DIRECTIONS FOR THIS TASK: Your answer must be an exact copy of the entries below, with no pictures in it.

===== DATA RECORDS =====

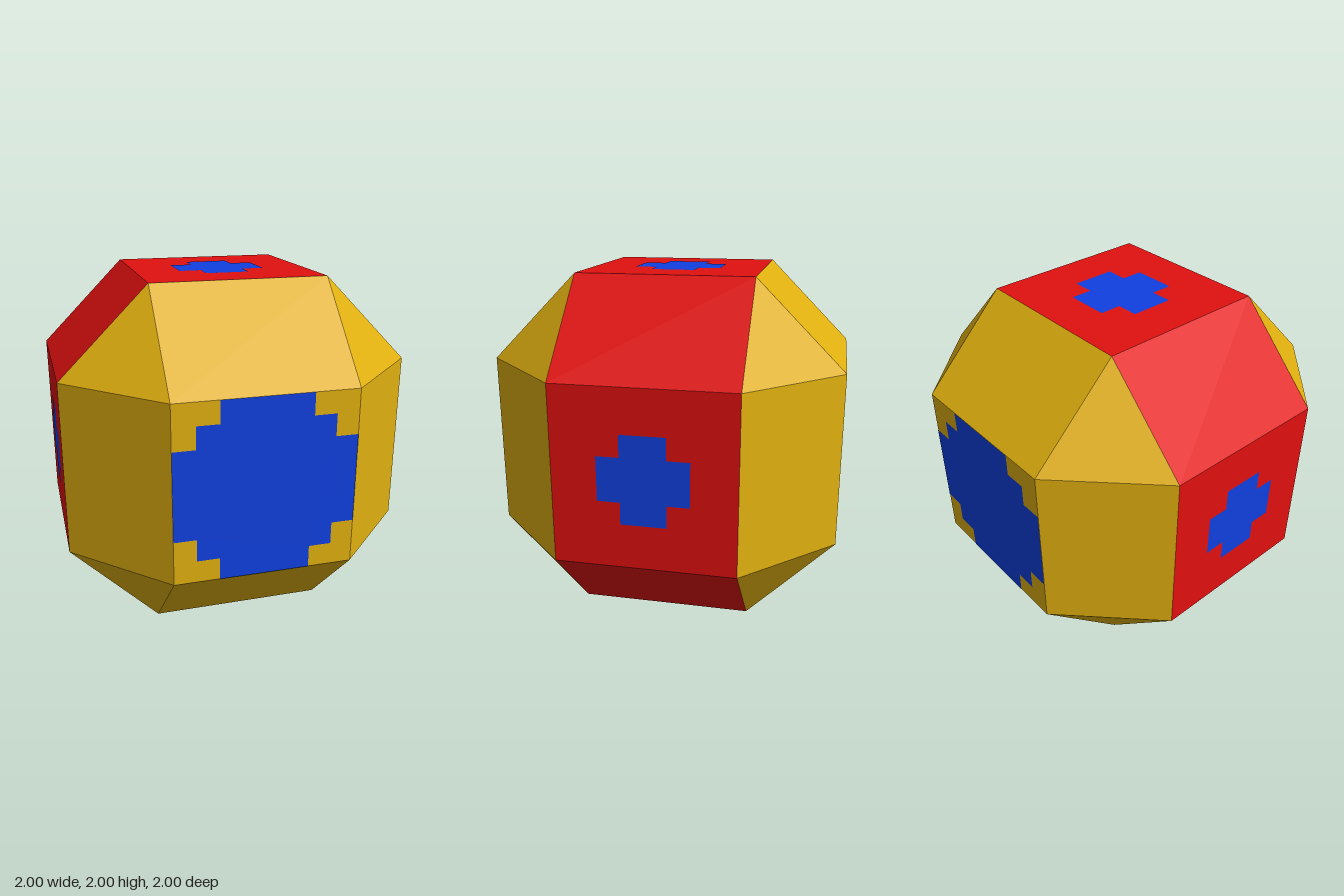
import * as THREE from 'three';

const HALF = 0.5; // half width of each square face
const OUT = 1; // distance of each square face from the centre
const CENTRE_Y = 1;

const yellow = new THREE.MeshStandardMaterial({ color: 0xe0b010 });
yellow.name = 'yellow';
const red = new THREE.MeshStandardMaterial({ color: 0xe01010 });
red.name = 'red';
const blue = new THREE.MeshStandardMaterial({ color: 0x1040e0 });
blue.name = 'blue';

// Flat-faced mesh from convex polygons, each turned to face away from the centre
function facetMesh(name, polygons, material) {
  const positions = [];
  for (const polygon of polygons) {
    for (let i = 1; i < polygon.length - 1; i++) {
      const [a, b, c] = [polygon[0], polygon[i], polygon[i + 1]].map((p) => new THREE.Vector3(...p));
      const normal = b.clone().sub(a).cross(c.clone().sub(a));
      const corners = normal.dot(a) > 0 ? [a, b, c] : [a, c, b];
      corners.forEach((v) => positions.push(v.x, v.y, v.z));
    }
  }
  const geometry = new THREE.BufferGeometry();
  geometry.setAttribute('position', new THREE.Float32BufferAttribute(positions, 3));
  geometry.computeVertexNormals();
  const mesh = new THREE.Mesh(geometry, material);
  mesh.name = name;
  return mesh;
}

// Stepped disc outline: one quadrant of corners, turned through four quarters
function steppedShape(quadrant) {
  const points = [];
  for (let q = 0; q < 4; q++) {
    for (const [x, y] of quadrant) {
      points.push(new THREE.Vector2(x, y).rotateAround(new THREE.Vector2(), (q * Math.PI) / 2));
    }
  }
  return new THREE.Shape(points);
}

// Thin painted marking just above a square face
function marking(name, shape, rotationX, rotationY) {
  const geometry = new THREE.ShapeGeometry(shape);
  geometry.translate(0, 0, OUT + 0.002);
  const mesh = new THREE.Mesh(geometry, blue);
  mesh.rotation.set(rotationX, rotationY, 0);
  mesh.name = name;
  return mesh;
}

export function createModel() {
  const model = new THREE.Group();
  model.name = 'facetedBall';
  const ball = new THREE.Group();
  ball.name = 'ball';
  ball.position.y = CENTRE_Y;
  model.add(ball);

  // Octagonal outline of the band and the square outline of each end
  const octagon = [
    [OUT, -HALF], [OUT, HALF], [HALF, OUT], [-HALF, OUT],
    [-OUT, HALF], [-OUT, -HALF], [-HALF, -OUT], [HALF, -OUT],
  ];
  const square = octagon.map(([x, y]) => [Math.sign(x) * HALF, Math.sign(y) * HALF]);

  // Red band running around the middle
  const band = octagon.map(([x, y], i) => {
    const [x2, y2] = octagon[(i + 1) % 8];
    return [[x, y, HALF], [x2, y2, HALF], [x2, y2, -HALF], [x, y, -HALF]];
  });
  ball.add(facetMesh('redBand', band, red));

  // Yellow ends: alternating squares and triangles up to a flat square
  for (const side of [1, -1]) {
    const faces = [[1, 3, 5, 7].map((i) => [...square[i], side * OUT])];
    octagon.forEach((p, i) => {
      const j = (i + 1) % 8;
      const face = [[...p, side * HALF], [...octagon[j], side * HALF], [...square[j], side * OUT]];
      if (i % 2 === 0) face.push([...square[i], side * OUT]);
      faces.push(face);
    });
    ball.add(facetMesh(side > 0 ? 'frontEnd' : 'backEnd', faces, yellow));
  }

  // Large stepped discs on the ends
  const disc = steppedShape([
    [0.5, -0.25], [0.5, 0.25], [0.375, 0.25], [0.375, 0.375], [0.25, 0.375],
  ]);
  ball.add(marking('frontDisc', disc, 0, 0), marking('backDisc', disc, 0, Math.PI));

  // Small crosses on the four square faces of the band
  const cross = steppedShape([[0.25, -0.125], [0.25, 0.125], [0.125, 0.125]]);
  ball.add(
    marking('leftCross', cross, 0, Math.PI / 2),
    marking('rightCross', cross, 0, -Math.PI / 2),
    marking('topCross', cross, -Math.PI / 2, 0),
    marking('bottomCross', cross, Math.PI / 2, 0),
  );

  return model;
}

=====

WRITTEN SOLUTION:
import * as THREE from 'three';

const HALF = 0.5; // half width of each square face
const OUT = 1; // distance of each square face from the centre
const CENTRE_Y = 1;

const yellow = new THREE.MeshStandardMaterial({ color: 0xe0b010 });
yellow.name = 'yellow';
const red = new THREE.MeshStandardMaterial({ color: 0xe01010 });
red.name = 'red';
const blue = new THREE.MeshStandardMaterial({ color: 0x1040e0 });
blue.name = 'blue';

// Flat-faced mesh from convex polygons, each turned to face away from the centre
function facetMesh(name, polygons, material) {
  const positions = [];
  for (const polygon of polygons) {
    for (let i = 1; i < polygon.length - 1; i++) {
      const [a, b, c] = [polygon[0], polygon[i], polygon[i + 1]].map((p) => new THREE.Vector3(...p));
      const normal = b.clone().sub(a).cross(c.clone().sub(a));
      const corners = normal.dot(a) > 0 ? [a, b, c] : [a, c, b];
      corners.forEach((v) => positions.push(v.x, v.y, v.z));
    }
  }
  const geometry = new THREE.BufferGeometry();
  geometry.setAttribute('position', new THREE.Float32BufferAttribute(positions, 3));
  geometry.computeVertexNormals();
  const mesh = new THREE.Mesh(geometry, material);
  mesh.name = name;
  return mesh;
}

// Stepped disc outline: one quadrant of corners, turned through four quarters
function steppedShape(quadrant) {
  const points = [];
  for (let q = 0; q < 4; q++) {
    for (const [x, y] of quadrant) {
      points.push(new THREE.Vector2(x, y).rotateAround(new THREE.Vector2(), (q * Math.PI) / 2));
    }
  }
  return new THREE.Shape(points);
}

// Thin painted marking just above a square face
function marking(name, shape, rotationX, rotationY) {
  const geometry = new THREE.ShapeGeometry(shape);
  geometry.translate(0, 0, OUT + 0.002);
  const mesh = new THREE.Mesh(geometry, blue);
  mesh.rotation.set(rotationX, rotationY, 0);
  mesh.name = name;
  return mesh;
}

export function createModel() {
  const model = new THREE.Group();
  model.name = 'facetedBall';
  const ball = new THREE.Group();
  ball.name = 'ball';
  ball.position.y = CENTRE_Y;
  model.add(ball);

  // Octagonal outline of the band and the square outline of each end
  const octagon = [
    [OUT, -HALF], [OUT, HALF], [HALF, OUT], [-HALF, OUT],
    [-OUT, HALF], [-OUT, -HALF], [-HALF, -OUT], [HALF, -OUT],
  ];
  const square = octagon.map(([x, y]) => [Math.sign(x) * HALF, Math.sign(y) * HALF]);

  // Red band running around the middle
  const band = octagon.map(([x, y], i) => {
    const [x2, y2] = octagon[(i + 1) % 8];
    return [[x, y, HALF], [x2, y2, HALF], [x2, y2, -HALF], [x, y, -HALF]];
  });
  ball.add(facetMesh('redBand', band, red));

  // Yellow ends: alternating squares and triangles up to a flat square
  for (const side of [1, -1]) {
    const faces = [[1, 3, 5, 7].map((i) => [...square[i], side * OUT])];
    octagon.forEach((p, i) => {
      const j = (i + 1) % 8;
      const face = [[...p, side * HALF], [...octagon[j], side * HALF], [...square[j], side * OUT]];
      if (i % 2 === 0) face.push([...square[i], side * OUT]);
      faces.push(face);
    });
    ball.add(facetMesh(side > 0 ? 'frontEnd' : 'backEnd', faces, yellow));
  }

  // Large stepped discs on the ends
  const disc = steppedShape([
    [0.5, -0.25], [0.5, 0.25], [0.375, 0.25], [0.375, 0.375], [0.25, 0.375],
  ]);
  ball.add(marking('frontDisc', disc, 0, 0), marking('backDisc', disc, 0, Math.PI));

  // Small crosses on the four square faces of the band
  const cross = steppedShape([[0.25, -0.125], [0.25, 0.125], [0.125, 0.125]]);
  ball.add(
    marking('leftCross', cross, 0, Math.PI / 2),
    marking('rightCross', cross, 0, -Math.PI / 2),
    marking('topCross', cross, -Math.PI / 2, 0),
    marking('bottomCross', cross, Math.PI / 2, 0),
  );

  return model;
}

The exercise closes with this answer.